Stored data:
----

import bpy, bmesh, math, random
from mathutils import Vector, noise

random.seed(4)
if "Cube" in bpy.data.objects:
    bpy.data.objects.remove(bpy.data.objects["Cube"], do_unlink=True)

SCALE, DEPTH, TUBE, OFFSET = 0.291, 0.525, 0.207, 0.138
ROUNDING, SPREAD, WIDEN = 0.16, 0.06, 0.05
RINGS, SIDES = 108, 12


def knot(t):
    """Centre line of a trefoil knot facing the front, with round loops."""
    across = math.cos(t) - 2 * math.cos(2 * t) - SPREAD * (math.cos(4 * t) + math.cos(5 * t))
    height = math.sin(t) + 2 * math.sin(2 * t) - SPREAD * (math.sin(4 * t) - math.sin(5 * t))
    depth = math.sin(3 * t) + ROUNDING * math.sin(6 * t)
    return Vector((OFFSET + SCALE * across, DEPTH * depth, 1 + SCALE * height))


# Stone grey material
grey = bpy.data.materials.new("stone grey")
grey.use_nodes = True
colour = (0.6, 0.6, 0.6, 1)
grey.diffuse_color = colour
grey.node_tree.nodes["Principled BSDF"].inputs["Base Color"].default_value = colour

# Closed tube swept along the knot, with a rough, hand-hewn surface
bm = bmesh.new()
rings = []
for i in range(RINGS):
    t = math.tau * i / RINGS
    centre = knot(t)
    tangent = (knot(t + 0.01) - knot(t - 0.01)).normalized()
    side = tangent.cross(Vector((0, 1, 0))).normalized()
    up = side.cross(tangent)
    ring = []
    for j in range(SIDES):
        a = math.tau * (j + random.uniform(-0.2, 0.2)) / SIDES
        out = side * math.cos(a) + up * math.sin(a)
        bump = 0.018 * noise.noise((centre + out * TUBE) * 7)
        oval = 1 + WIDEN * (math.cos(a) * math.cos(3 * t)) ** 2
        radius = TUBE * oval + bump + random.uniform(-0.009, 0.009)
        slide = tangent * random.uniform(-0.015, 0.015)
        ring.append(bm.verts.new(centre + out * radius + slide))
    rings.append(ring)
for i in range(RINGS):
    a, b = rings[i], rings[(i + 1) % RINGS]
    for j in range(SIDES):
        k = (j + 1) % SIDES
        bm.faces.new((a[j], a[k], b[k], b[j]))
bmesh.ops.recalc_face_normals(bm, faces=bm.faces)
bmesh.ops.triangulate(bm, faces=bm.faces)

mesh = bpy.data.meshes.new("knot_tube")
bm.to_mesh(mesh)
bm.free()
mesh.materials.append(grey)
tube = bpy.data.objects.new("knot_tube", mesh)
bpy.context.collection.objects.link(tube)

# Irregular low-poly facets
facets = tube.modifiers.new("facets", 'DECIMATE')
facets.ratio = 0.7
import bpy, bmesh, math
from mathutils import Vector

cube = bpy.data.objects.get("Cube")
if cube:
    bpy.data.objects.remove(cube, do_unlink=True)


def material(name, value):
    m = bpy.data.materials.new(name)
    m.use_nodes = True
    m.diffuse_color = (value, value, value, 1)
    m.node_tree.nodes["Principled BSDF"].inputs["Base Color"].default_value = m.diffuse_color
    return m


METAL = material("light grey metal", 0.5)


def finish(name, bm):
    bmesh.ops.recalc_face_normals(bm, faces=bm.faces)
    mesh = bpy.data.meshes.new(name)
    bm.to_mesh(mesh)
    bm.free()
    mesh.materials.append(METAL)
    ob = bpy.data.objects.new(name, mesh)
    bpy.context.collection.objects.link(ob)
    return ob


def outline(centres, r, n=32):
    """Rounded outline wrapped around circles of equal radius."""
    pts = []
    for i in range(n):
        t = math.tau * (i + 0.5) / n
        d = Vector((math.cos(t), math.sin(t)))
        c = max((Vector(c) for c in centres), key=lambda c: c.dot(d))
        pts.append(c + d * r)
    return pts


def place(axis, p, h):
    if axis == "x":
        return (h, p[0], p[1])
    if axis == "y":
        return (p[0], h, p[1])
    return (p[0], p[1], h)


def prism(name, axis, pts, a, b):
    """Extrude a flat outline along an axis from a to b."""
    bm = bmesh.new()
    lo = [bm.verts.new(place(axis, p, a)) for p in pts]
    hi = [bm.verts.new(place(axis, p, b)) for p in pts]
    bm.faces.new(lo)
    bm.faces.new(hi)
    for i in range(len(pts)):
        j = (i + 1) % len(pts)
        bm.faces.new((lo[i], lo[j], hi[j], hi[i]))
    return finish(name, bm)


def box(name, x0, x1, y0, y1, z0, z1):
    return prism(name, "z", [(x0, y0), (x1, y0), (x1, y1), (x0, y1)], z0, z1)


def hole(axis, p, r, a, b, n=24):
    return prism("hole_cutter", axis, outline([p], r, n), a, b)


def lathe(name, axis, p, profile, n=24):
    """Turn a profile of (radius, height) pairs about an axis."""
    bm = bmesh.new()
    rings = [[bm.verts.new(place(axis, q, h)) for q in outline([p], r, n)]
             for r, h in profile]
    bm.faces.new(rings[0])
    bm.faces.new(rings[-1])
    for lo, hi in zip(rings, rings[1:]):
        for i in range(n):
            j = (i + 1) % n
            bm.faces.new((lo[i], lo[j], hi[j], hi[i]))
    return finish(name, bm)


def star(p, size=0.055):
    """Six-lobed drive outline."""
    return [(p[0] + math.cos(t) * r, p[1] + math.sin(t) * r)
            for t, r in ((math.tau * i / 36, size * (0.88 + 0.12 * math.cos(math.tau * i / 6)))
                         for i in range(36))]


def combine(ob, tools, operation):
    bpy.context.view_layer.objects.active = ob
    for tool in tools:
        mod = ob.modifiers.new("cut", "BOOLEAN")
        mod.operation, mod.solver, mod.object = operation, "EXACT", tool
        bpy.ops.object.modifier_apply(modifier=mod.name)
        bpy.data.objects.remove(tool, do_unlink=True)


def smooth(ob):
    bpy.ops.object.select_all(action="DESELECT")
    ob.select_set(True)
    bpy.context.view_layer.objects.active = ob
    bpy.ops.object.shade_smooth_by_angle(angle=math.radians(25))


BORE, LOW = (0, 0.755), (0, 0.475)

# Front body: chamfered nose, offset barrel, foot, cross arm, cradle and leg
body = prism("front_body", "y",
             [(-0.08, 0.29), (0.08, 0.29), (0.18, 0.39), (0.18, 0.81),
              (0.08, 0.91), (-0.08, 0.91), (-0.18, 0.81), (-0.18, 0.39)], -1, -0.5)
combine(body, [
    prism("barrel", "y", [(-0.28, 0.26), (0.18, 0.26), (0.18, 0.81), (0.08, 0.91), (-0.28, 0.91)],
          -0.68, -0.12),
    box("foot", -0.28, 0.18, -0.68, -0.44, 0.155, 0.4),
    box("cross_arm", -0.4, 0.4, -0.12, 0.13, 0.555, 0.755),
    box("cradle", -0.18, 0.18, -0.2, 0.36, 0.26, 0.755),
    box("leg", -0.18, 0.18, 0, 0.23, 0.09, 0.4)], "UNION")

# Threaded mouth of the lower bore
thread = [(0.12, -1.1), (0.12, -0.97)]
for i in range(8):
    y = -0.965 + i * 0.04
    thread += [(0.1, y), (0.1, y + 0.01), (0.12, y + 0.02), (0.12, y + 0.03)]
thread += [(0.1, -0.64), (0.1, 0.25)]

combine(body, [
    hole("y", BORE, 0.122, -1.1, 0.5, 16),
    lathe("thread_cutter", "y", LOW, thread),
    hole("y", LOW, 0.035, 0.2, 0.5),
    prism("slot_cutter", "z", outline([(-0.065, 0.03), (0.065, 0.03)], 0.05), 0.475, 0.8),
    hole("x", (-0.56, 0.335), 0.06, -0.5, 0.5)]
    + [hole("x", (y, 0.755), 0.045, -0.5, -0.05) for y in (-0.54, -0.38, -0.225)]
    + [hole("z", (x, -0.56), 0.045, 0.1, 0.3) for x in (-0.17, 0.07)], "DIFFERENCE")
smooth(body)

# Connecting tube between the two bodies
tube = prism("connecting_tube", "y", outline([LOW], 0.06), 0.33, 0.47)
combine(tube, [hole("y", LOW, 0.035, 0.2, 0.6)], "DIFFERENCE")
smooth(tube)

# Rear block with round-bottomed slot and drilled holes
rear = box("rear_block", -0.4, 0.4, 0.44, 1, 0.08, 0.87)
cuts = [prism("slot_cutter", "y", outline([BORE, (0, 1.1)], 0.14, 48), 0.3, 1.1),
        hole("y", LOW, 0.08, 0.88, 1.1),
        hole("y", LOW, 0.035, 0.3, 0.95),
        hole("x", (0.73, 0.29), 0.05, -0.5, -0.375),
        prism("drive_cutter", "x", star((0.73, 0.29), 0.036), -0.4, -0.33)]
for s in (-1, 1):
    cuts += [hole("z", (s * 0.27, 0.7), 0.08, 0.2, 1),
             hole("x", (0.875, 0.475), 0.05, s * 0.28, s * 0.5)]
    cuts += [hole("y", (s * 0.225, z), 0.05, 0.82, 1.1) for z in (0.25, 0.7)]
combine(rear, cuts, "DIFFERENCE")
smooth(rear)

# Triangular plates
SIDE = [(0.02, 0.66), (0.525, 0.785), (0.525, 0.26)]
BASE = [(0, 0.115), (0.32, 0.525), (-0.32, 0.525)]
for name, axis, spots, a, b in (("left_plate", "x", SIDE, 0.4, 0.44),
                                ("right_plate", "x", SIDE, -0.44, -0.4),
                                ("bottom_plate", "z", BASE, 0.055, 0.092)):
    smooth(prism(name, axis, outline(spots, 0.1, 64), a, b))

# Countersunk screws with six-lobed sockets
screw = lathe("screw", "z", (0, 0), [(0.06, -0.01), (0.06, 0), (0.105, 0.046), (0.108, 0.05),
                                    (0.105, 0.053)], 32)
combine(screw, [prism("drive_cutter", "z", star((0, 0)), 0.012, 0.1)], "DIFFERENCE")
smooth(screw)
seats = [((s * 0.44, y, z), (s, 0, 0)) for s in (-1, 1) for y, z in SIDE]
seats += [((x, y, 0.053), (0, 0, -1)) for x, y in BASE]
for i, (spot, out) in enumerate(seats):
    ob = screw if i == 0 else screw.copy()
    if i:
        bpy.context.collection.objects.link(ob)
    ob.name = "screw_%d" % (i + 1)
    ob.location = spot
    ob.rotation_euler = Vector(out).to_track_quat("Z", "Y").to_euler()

----

Out of the entries above, write out only the lines between the line holding "smooth(tube)" and the line holding "smooth(screw)", inclusive, each exactly as given.

RESULT OF THIS EXERCISE:
smooth(tube)

# Rear block with round-bottomed slot and drilled holes
rear = box("rear_block", -0.4, 0.4, 0.44, 1, 0.08, 0.87)
cuts = [prism("slot_cutter", "y", outline([BORE, (0, 1.1)], 0.14, 48), 0.3, 1.1),
        hole("y", LOW, 0.08, 0.88, 1.1),
        hole("y", LOW, 0.035, 0.3, 0.95),
        hole("x", (0.73, 0.29), 0.05, -0.5, -0.375),
        prism("drive_cutter", "x", star((0.73, 0.29), 0.036), -0.4, -0.33)]
for s in (-1, 1):
    cuts += [hole("z", (s * 0.27, 0.7), 0.08, 0.2, 1),
             hole("x", (0.875, 0.475), 0.05, s * 0.28, s * 0.5)]
    cuts += [hole("y", (s * 0.225, z), 0.05, 0.82, 1.1) for z in (0.25, 0.7)]
combine(rear, cuts, "DIFFERENCE")
smooth(rear)

# Triangular plates
SIDE = [(0.02, 0.66), (0.525, 0.785), (0.525, 0.26)]
BASE = [(0, 0.115), (0.32, 0.525), (-0.32, 0.525)]
for name, axis, spots, a, b in (("left_plate", "x", SIDE, 0.4, 0.44),
                                ("right_plate", "x", SIDE, -0.44, -0.4),
                                ("bottom_plate", "z", BASE, 0.055, 0.092)):
    smooth(prism(name, axis, outline(spots, 0.1, 64), a, b))

# Countersunk screws with six-lobed sockets
screw = lathe("screw", "z", (0, 0), [(0.06, -0.01), (0.06, 0), (0.105, 0.046), (0.108, 0.05),
                                    (0.105, 0.053)], 32)
combine(screw, [prism("drive_cutter", "z", star((0, 0)), 0.012, 0.1)], "DIFFERENCE")
smooth(screw)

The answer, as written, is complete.